Caliburn24 here with a comic book review of Jim McCann and Rodin Esquejo’s Mind the Gap #5 .
Image Comics has produced some strong independent comic books that are not based on super heroes. The latest, Mind the Gap, is written by Jim McCann who has penned some Marvel titles as well as his own graphic novel, Return of the Dapper Men. The artist on Mind the Gap, Rodin Esquejo has produced some fine covers for Morning Glories and some covers for Marvel Comics. He has moved from cover work to interiors with this comic book. Mind the Gap crosses a noir murder mystery with a supernatural out-of-body journey. The afterlife aspect reminds me of the 1998 film, What Dreams May Come, and also the Richard Matheson novel. The series is a mature readers title for some content and language. The series centers around Elle Peterssen who is attacked and left in a coma state. The first issue opens with her friend Jo taking her cell phone call which suddenly ends. Family and friends try to find Elle and this leads to Elle waking up in a border world and seeing her sleeping body. The issue titles are on graphic from London’s underground tube graphic. Esquejo does an almost painterly approach to the figures that is very cinematic. Elle finds that she is stricken with amnesia and has to piece together the events that led to her coma. Her family is dysfunctional and may be complicit in the attack.
Elle discovers a young man with a British accent, Bobby Plangman, who tries to guide her in the border world which he calls The Garden. A female doctor, Dr. Gellar, is suspicious about the treatment of Elle and investigates into the case. A mysterious man arranges for a car accident that injures a doctor. Elle sees the spirit of a patient and then is sucked into his body a la the movie Ghost. The following issues have recaps of the storyline. Issue #2 opens with Dr. Gellar being surprised by her wife, Annie, who is also a detective. The hospital personnel see Esteban, the body possessed by Elle, stumbling, but she collapses. Elle tries to enter her own body, but she is repelled by it. Elle and Bobby then run into the spirit of Dr. Crenshaw, the doctor who was a victim of the car accident. In issue #3, Dr. Crenshaw tries to help Elle remember and she recalls Jane Russell was in Gentlemen Prefer Blondes and is able to mention Jane’s name to her friend Jo. Her friend catches the movie and then is excited that Elle made contact with her. Elle’s father is distraught over her condition and a female employee tries to flirt with him before he sends her away. Elle tries to recover her memory and then is struck down by a massive image (on two pages) of a doctor trying to inject a syringe.
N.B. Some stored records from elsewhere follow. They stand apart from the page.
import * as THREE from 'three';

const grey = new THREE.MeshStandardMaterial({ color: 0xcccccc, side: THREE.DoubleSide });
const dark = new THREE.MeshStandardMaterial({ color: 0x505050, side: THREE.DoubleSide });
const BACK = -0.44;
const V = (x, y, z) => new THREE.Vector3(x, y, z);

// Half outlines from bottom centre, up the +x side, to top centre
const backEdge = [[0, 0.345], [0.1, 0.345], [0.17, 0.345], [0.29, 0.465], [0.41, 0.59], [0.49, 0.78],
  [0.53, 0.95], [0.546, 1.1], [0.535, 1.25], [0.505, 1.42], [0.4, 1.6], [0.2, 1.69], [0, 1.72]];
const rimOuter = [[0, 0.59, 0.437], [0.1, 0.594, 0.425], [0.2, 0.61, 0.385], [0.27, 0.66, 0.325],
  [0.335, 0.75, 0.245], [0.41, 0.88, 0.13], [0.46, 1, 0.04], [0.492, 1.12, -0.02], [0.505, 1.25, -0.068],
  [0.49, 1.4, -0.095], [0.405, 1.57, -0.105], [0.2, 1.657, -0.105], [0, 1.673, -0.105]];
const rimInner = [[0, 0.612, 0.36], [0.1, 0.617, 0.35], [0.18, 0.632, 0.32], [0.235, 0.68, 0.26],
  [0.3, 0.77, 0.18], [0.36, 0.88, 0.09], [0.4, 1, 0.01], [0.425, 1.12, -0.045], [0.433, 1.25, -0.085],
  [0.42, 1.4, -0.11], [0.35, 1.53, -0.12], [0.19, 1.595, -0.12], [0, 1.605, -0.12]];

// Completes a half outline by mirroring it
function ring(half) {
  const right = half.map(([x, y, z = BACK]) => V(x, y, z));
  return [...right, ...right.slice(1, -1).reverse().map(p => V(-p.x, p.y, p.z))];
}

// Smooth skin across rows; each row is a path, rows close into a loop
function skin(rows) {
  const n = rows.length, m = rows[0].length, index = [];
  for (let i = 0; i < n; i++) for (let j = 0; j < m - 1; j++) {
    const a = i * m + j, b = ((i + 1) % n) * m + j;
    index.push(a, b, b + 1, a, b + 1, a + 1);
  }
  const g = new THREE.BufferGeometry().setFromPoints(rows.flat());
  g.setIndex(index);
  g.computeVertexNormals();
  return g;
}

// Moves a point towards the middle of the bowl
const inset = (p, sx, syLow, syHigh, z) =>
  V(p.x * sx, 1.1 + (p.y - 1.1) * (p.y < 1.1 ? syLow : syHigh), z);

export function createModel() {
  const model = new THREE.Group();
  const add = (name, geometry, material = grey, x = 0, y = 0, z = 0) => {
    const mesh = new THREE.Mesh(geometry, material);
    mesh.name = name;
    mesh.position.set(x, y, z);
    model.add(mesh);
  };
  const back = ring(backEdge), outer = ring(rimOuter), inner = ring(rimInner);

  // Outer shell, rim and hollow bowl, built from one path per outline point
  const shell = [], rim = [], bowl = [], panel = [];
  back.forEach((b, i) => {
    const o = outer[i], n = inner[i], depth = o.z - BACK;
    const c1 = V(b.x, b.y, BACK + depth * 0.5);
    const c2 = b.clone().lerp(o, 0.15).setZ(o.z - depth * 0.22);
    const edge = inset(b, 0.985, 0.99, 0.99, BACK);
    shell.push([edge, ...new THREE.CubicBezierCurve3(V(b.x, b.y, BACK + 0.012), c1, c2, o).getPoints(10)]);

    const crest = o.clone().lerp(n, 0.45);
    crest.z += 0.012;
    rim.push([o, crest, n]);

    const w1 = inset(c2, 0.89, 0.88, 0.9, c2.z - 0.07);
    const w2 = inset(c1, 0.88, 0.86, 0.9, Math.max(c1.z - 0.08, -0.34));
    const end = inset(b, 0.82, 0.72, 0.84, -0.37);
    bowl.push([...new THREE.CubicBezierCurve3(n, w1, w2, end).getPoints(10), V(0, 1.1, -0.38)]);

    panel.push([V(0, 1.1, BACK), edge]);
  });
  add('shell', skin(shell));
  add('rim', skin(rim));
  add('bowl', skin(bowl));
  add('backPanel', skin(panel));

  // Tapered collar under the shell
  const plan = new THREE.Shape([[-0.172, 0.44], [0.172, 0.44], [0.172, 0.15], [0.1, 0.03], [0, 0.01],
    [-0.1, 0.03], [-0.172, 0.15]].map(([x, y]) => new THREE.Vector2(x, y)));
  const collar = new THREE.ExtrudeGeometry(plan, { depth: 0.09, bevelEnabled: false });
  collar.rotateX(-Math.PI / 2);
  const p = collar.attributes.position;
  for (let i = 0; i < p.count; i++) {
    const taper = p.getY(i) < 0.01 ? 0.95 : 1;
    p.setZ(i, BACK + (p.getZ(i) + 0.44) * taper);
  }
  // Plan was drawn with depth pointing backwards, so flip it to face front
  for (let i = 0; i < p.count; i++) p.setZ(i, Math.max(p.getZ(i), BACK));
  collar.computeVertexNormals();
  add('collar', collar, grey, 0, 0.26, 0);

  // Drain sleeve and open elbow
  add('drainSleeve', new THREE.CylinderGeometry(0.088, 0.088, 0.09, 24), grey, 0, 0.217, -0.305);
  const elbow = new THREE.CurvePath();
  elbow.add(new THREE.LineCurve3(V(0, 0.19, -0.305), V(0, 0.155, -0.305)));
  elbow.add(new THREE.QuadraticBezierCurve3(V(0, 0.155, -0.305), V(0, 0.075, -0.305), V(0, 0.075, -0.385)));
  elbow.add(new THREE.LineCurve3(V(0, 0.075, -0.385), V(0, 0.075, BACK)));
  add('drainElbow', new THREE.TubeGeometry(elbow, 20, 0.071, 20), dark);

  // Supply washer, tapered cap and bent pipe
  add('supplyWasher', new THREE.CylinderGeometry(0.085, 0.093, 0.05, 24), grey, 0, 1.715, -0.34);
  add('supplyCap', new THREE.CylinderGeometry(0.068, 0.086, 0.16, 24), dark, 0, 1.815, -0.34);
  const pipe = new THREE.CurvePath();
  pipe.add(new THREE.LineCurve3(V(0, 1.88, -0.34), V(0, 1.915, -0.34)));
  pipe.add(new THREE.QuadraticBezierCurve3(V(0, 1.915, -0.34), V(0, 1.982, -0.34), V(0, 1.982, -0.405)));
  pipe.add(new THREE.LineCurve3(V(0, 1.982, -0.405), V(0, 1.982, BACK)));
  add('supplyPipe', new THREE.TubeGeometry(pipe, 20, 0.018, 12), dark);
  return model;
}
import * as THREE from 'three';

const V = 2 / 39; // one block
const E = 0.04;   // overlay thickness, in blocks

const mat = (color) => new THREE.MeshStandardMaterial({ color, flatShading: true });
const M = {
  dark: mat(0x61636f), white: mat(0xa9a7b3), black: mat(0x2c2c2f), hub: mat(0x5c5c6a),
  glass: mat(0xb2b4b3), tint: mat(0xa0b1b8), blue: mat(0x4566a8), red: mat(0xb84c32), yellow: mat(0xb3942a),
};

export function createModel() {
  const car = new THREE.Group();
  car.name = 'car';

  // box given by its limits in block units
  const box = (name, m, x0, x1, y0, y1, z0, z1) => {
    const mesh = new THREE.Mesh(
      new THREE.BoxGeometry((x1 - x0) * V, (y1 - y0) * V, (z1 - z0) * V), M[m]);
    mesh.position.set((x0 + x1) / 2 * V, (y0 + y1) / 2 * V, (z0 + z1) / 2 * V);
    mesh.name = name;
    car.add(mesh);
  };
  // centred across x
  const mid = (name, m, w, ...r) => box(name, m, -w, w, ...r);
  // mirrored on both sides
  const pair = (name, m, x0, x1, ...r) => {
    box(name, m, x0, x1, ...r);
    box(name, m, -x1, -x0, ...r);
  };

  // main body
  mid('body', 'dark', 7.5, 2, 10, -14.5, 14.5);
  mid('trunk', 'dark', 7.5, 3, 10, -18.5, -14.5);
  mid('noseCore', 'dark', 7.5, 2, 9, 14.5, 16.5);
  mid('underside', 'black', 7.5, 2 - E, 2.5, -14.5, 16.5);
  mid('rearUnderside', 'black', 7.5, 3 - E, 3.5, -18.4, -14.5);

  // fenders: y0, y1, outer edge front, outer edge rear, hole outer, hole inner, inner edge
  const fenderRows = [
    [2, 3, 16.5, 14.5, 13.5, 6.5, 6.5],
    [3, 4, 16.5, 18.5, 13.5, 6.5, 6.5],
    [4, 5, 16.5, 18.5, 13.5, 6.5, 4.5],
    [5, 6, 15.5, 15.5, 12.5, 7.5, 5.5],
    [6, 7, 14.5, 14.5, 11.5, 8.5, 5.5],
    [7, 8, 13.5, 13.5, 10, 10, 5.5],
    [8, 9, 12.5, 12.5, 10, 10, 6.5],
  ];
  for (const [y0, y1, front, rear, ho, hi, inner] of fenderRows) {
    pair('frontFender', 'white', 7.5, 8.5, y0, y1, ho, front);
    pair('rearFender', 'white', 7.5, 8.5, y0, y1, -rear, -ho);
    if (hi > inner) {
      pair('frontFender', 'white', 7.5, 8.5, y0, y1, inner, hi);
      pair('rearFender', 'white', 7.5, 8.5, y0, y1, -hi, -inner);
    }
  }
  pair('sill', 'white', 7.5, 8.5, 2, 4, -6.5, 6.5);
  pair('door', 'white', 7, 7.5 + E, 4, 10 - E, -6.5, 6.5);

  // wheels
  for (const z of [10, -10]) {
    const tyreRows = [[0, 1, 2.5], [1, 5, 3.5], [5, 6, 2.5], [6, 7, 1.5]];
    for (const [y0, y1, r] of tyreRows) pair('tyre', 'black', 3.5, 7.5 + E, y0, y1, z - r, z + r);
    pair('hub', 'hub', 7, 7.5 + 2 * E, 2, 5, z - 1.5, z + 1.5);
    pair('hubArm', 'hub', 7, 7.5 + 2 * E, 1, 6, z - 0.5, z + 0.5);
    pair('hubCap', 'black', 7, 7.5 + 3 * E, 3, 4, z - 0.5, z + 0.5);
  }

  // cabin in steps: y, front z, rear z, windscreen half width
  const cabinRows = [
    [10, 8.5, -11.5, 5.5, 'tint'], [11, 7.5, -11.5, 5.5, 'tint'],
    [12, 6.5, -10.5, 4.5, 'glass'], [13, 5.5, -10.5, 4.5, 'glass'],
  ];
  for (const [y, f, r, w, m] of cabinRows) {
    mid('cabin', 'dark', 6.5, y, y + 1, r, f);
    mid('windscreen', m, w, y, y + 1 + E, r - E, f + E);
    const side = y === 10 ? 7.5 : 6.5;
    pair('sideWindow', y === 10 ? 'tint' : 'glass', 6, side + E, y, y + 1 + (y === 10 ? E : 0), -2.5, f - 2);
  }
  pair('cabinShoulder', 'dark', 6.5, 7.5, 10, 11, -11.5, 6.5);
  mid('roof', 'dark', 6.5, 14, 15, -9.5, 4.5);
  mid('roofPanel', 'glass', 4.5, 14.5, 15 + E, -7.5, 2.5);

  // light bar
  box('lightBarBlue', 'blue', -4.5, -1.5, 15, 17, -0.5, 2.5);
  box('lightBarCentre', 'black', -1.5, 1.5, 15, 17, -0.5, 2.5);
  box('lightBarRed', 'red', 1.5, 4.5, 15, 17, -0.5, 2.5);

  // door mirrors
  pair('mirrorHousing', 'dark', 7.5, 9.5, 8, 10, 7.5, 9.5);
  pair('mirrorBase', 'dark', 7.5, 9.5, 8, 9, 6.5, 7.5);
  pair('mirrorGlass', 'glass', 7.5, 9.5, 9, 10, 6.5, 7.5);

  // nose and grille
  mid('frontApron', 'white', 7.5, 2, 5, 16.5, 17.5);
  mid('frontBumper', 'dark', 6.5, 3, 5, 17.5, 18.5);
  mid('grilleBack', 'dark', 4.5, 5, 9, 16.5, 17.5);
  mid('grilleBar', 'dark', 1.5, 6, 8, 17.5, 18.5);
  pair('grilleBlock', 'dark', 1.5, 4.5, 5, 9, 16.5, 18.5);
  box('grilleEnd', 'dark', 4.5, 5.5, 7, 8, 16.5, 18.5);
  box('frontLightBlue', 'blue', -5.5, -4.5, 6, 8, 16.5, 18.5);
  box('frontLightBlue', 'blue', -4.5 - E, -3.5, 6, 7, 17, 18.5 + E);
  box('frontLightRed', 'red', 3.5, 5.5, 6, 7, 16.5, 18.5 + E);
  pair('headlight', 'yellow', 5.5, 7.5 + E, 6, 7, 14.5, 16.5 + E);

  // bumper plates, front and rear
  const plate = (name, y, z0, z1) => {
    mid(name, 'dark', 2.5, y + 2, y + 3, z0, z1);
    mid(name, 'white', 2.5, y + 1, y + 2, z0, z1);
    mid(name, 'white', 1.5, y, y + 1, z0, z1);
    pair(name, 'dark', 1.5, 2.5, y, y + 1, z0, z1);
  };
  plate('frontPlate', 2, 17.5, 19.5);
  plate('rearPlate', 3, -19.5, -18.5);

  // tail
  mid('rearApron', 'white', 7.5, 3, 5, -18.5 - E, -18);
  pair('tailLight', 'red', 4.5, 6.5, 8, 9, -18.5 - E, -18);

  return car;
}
A hooded man is at Elle’s hospital bed and it is revealed that it is her boyfriend, Dane, who sports several bandages. He gets to an argument with a mysterious man in sneakers and leaves the hospital. The issue ends with a phone call involving another unknown man. Issue #4 sports a fantastic cover by Esquejo that has an art nouveau design with Elle in a red hoodie about to be attacked by a werewolf. The issue has the doctor trying to get Elle to relax and she dreams about being a figure in a red hoodie surrounded by werewolves in gray hoodies. Elle wakes up and sees Bobby and Dr. Crenshaw as werewolves until she is able to calm down. She is able to expel both from the recreation of her house in the Garden. Elle moves through the house wall and enters a subway where she sees herself being confronted by the man in the hoodie. The detective, Annie, arrests Dane at the hospital and tells him that evidence was presented that led to his arrest. A witness came forward and he shows up at the hospital. It is revealed that it is Dane’s father.
Ok, now we can get to issue #5, “Portrait of the Con Artist.” It features a cover by Esquejo with a family portrait of the Peterssens and the frame is shattered around Elle’s face. The perspective moves from the hospital and the Garden into Dane’s point of view. The issue opens with Dane taken to a police station. An officer informs him that tests were made that confirm that Elle was intimate with someone before her attack. They play for Dane a taped phone call he had with his father that ends with the statement, “When it comes to Elle, I’ll do whatever I have to.” Dane is knocked to the floor and then we shift to flash back with Dane as a kid. He is at what looks like a fair ground and when he sees his mother, she is faceless and surrounded by some abstract forms.
Dane wakes from his dream and it is ten years before his arrest. Dane is living with his drunk father, but strikes him and leaves his home. This moves to a year before the arrest with Dane meeting Elle as he is drawing at the fair. There is a montage of their dating and then Elle takes Dane to meet her family which doesn’t go well. The scene goes to a week before Elle’s attack. Dane’s father receives a letter and a ticket to New York. He then receives the phone call we saw in issue #3 and the panels now cleverly show the speaker. Another mysterious man in a hoodie is following Dane’s father and goes to tell a person in a car that everything is under control. This is revealed to be Elle’s mother. Elle’s friend, Jo receives a phone call and it is revealed to be Elle in the coma girl’s body. We get pieces of the mystery, but everything is uncertain and compelling. The mystery is why you are not reading this comic book.